WHAT IS REQUIRED =
Look through the records that follow. Copy every line containing the word "drop".

Start of DATA PROVIDED

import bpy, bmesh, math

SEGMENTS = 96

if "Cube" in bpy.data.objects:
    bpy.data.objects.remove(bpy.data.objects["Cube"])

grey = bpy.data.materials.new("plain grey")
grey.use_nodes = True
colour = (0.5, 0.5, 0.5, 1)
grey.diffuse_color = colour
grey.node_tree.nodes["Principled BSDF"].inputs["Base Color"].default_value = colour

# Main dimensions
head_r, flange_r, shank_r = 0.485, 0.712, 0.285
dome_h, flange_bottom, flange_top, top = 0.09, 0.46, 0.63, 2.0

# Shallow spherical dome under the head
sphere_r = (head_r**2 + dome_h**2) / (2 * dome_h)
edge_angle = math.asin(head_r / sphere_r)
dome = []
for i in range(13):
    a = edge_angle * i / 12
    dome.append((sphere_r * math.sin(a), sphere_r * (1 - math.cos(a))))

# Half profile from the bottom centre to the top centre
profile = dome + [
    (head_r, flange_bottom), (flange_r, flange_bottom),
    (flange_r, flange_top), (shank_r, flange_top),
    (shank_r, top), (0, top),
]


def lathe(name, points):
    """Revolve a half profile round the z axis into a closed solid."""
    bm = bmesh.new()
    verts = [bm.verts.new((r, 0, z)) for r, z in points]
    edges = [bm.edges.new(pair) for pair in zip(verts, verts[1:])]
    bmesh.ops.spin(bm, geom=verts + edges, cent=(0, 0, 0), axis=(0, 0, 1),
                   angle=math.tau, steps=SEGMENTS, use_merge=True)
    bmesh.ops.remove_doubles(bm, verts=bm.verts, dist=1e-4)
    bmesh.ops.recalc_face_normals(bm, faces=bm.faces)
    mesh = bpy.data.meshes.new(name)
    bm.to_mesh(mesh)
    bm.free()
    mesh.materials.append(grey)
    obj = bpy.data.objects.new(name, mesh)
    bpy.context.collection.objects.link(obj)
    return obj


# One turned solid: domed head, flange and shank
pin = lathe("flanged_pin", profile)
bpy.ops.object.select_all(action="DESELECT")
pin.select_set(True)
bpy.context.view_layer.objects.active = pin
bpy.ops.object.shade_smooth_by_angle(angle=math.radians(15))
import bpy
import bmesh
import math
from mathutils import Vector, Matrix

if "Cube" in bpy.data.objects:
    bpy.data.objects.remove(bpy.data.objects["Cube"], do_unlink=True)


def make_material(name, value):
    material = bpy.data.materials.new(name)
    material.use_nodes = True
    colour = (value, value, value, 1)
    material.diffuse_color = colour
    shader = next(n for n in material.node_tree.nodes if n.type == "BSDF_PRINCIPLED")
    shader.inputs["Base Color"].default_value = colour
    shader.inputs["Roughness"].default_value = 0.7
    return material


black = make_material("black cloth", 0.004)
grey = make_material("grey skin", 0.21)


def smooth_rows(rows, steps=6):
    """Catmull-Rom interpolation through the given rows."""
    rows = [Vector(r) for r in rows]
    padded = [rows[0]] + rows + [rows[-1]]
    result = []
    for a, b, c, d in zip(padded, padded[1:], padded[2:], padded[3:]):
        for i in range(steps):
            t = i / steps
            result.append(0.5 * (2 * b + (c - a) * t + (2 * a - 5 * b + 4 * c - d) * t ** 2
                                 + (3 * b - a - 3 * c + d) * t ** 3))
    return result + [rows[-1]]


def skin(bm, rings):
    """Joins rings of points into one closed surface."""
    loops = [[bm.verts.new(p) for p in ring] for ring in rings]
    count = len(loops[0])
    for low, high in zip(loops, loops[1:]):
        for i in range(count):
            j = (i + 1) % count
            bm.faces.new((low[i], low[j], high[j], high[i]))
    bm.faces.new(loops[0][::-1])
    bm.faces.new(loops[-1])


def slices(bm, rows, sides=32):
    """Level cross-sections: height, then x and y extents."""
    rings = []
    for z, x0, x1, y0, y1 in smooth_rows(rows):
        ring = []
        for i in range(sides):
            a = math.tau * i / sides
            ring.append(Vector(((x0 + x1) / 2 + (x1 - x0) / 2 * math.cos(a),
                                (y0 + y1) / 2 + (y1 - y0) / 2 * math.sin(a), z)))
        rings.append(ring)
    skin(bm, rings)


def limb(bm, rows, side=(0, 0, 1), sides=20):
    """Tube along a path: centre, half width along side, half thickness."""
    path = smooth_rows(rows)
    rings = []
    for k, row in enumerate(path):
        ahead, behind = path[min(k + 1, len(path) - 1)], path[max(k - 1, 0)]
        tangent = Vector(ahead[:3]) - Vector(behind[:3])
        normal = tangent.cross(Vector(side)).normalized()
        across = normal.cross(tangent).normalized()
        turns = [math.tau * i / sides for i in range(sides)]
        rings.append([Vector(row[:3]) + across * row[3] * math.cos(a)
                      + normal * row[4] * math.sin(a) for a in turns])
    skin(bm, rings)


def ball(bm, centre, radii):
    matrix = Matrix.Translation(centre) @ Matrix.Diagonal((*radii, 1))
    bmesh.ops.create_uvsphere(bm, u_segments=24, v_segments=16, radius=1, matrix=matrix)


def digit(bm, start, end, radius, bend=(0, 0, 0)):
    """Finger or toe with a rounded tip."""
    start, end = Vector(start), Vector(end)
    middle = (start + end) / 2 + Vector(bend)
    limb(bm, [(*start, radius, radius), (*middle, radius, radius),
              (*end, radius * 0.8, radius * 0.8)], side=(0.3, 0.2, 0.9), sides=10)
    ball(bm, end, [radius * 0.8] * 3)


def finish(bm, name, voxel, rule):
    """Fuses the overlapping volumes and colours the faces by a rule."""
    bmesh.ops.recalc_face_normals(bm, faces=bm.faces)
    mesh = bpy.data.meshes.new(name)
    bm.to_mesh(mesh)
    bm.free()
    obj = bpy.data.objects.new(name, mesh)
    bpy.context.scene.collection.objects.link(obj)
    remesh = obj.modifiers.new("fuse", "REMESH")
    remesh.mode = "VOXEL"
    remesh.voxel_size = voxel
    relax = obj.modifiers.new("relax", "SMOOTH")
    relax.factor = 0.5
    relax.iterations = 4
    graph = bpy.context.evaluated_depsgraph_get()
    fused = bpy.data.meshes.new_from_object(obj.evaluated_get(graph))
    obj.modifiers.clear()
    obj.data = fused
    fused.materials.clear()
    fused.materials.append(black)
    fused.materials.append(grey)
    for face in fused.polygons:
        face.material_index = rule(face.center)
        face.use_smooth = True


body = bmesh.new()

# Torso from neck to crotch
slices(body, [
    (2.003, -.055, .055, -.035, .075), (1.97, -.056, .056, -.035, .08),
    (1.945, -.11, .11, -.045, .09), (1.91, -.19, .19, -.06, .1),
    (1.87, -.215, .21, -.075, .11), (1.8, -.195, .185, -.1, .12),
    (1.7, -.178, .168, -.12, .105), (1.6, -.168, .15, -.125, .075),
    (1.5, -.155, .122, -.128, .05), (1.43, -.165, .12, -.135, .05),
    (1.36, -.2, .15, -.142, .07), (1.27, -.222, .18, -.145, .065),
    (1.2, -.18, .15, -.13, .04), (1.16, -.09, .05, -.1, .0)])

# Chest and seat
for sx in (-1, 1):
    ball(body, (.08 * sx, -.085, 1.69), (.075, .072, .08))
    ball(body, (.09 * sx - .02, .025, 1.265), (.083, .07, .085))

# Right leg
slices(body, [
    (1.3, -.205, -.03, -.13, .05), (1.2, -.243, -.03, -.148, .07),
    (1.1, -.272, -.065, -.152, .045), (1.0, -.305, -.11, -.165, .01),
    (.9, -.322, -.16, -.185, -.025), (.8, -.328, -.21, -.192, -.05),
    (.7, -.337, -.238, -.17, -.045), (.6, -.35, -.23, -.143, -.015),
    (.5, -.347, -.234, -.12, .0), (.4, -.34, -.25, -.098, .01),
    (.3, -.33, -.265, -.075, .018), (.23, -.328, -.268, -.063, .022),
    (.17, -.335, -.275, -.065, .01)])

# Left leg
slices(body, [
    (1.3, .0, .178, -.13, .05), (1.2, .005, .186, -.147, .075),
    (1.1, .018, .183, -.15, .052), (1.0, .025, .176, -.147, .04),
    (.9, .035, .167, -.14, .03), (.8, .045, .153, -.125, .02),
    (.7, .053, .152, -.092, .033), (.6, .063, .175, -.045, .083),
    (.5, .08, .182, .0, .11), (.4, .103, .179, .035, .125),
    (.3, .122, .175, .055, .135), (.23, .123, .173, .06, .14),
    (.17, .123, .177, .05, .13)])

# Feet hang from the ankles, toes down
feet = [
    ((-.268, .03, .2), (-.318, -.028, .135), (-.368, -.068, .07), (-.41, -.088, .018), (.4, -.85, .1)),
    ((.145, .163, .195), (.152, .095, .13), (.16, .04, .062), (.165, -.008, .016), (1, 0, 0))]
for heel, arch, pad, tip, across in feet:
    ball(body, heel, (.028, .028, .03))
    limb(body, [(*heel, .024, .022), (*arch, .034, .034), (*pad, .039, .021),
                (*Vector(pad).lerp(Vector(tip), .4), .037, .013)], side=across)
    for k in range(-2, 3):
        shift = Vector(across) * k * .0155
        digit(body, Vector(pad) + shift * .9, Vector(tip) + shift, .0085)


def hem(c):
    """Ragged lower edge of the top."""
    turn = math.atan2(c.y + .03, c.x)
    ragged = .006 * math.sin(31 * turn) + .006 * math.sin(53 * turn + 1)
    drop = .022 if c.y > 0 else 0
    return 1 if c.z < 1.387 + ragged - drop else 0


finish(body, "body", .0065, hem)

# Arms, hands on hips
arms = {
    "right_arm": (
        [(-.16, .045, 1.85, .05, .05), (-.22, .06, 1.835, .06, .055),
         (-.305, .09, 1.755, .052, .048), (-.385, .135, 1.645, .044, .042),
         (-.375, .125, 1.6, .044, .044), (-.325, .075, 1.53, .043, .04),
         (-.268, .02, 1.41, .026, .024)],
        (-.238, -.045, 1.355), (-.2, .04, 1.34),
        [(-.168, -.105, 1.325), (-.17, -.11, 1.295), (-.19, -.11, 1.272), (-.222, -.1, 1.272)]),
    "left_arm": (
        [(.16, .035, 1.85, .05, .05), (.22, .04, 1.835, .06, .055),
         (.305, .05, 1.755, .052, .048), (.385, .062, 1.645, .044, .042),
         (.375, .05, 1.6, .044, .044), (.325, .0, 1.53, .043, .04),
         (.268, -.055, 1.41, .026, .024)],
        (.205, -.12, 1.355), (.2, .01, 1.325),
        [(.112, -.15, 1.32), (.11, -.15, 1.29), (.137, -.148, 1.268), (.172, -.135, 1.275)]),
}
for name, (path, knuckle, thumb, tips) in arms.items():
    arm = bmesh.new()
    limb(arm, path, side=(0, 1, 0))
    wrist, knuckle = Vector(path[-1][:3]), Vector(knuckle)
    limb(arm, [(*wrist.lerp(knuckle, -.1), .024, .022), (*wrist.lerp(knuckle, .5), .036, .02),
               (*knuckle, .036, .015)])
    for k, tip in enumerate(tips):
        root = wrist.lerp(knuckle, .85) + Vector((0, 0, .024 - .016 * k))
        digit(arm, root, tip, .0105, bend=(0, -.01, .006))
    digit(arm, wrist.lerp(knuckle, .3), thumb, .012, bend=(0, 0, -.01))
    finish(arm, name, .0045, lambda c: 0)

End of DATA PROVIDED

OUTPUT BELOW =
    drop = .022 if c.y > 0 else 0
    return 1 if c.z < 1.387 + ragged - drop else 0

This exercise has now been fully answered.